There is a dominant theme among the publishing community right now – the need to diversify revenue.
It’s a hot topic at industry events this year, including the Digiday Publishing Summit I attended earlier this spring. There was palpable unease from many publishers after a year defined by platform changes drastically affected their revenue.
Instead of relying entirely on advertising revenue and the Facebook/Google duopoly, publishers are exploring revenue earned directly from their readers. Discussion around these potential revenue streams took many forms:
- Membership models
- Premium content
If publishers are to survive, diversification of revenue will be essential moving forward. With Little Things and Render Media both serving as stark reminders of the fate that awaits those who rely too heavily on platforms and digital advertising revenue, reader revenue is a particularly interesting answer.
It is clear that reader revenue could be impactful. It is considerably less clear how publishers can make the shift.
To help, we’ve put together three questions to ask yourself as you discuss reader revenue:
1. What type of reader revenue product would work best for me?
Let your brand and content guide you! Find what feels the most natural as an extension of what you’re already doing. Maybe a premium content offering is a better fit than a metered paywall.
2. How would I support this as an organization?
Make sure you have a team or person who is willing to take point on growing reader revenue. Managing and growing this new relationship with your readers might require new technology investments, the forming of new teams internally, and the creation of new positions.

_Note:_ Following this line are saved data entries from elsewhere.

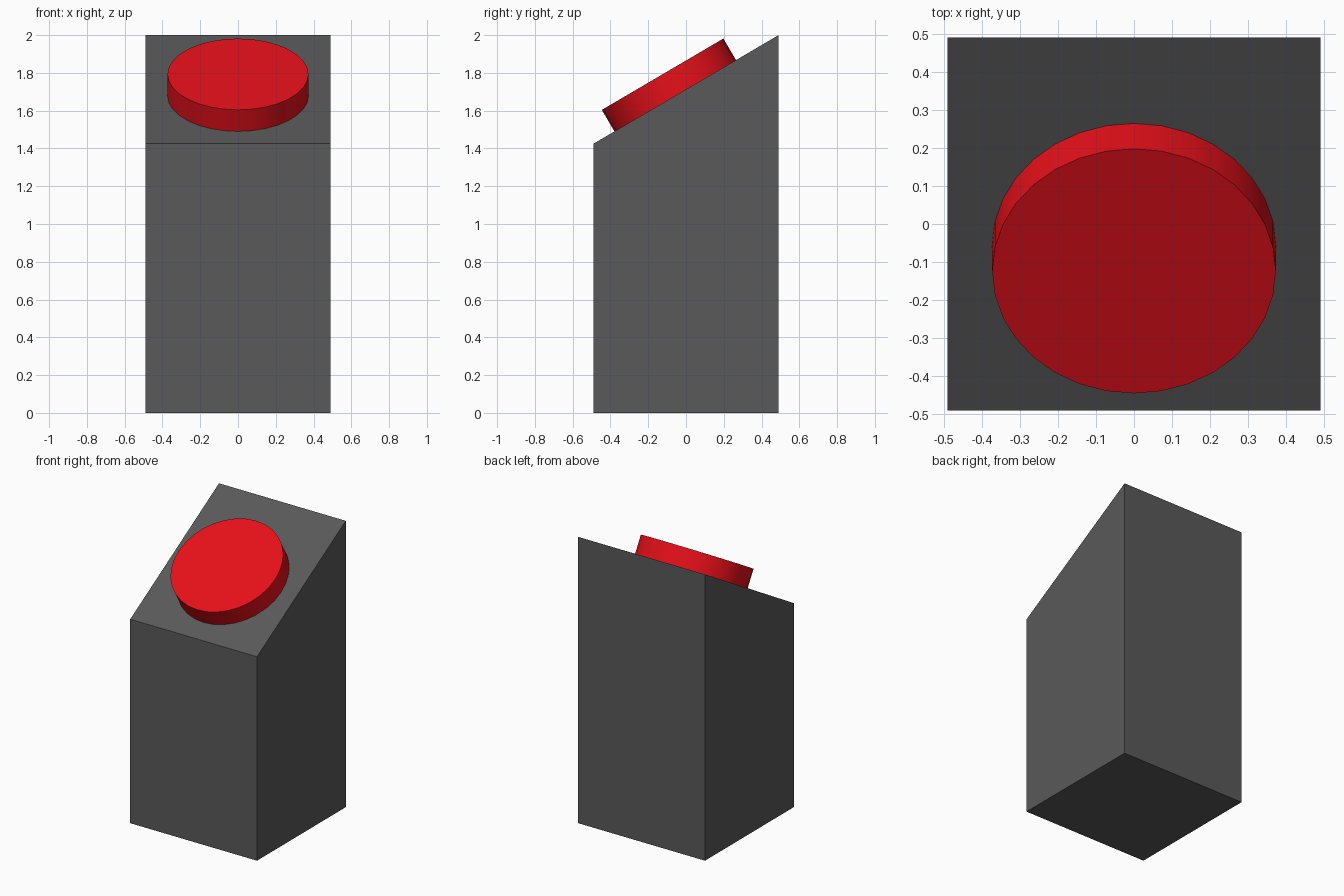
import bpy, bmesh, math
from mathutils import Vector

if "Cube" in bpy.data.objects:
    bpy.data.objects.remove(bpy.data.objects["Cube"])

HALF, FRONT_Z, BACK_Z = 0.49, 1.425, 2.0
RADIUS, HEIGHT, SINK = 0.373, 0.132, 0.005
TILT = math.atan2(BACK_Z - FRONT_Z, 2 * HALF)


def paint(obj, name, color):
    mat = bpy.data.materials.new(name)
    mat.diffuse_color = color
    mat.use_nodes = True
    mat.node_tree.nodes["Principled BSDF"].inputs["Base Color"].default_value = mat.diffuse_color
    obj.data.materials.append(mat)


# Pedestal: side profile extruded across x, giving a sloped top
bm = bmesh.new()
profile = [(-HALF, 0), (HALF, 0), (HALF, BACK_Z), (-HALF, FRONT_Z)]
side = bm.faces.new([bm.verts.new((-HALF, y, z)) for y, z in profile])
ext = bmesh.ops.extrude_face_region(bm, geom=[side], use_keep_orig=True)
bmesh.ops.translate(bm, vec=(2 * HALF, 0, 0),
                    verts=[v for v in ext["geom"] if isinstance(v, bmesh.types.BMVert)])
bmesh.ops.recalc_face_normals(bm, faces=bm.faces)
mesh = bpy.data.meshes.new("pedestal")
bm.to_mesh(mesh)
bm.free()
pedestal = bpy.data.objects.new("pedestal", mesh)
bpy.context.collection.objects.link(pedestal)
paint(pedestal, "dark_grey", (0.1, 0.1, 0.1, 1))

# Button: round disc seated square on the slope
normal = Vector((0, -math.sin(TILT), math.cos(TILT)))
seat_y = -0.057
seat = Vector((0, seat_y, FRONT_Z + (seat_y + HALF) * math.tan(TILT)))
bpy.ops.mesh.primitive_cylinder_add(
    vertices=32, radius=RADIUS, depth=HEIGHT + SINK,
    location=seat + normal * (HEIGHT - SINK) / 2, rotation=(TILT, 0, 0))
button = bpy.context.object
button.name = "button"
paint(button, "red", (0.8, 0.005, 0.01, 1))
bpy.ops.object.shade_smooth_by_angle(angle=math.radians(30))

3. How can I use my own data to fuel my reader revenue program?
The various ways individual readers engage with your content provides a wealth of data that can help you test, learn, and optimize the program. The key is to collect all of this rich data at the individual reader level, segment readers into audiences based on a combination of attributes, preferences, and behaviors, and then deliver relevant and engaging experiences across all touchpoints. For example, you might collect behavioral data such as activity frequency to identify your most loyal readers, and then target them with personalized messaging for premium content offers based on each of their content preferences.
As the year continues, we’ll see more and more publishers begin to focus on reader revenue. Take existing examples as inspiration, use the questions above, and make something great!
Check out our guide to learn more about how publishers are using our customer data platform to drive success and fuel revenue streams.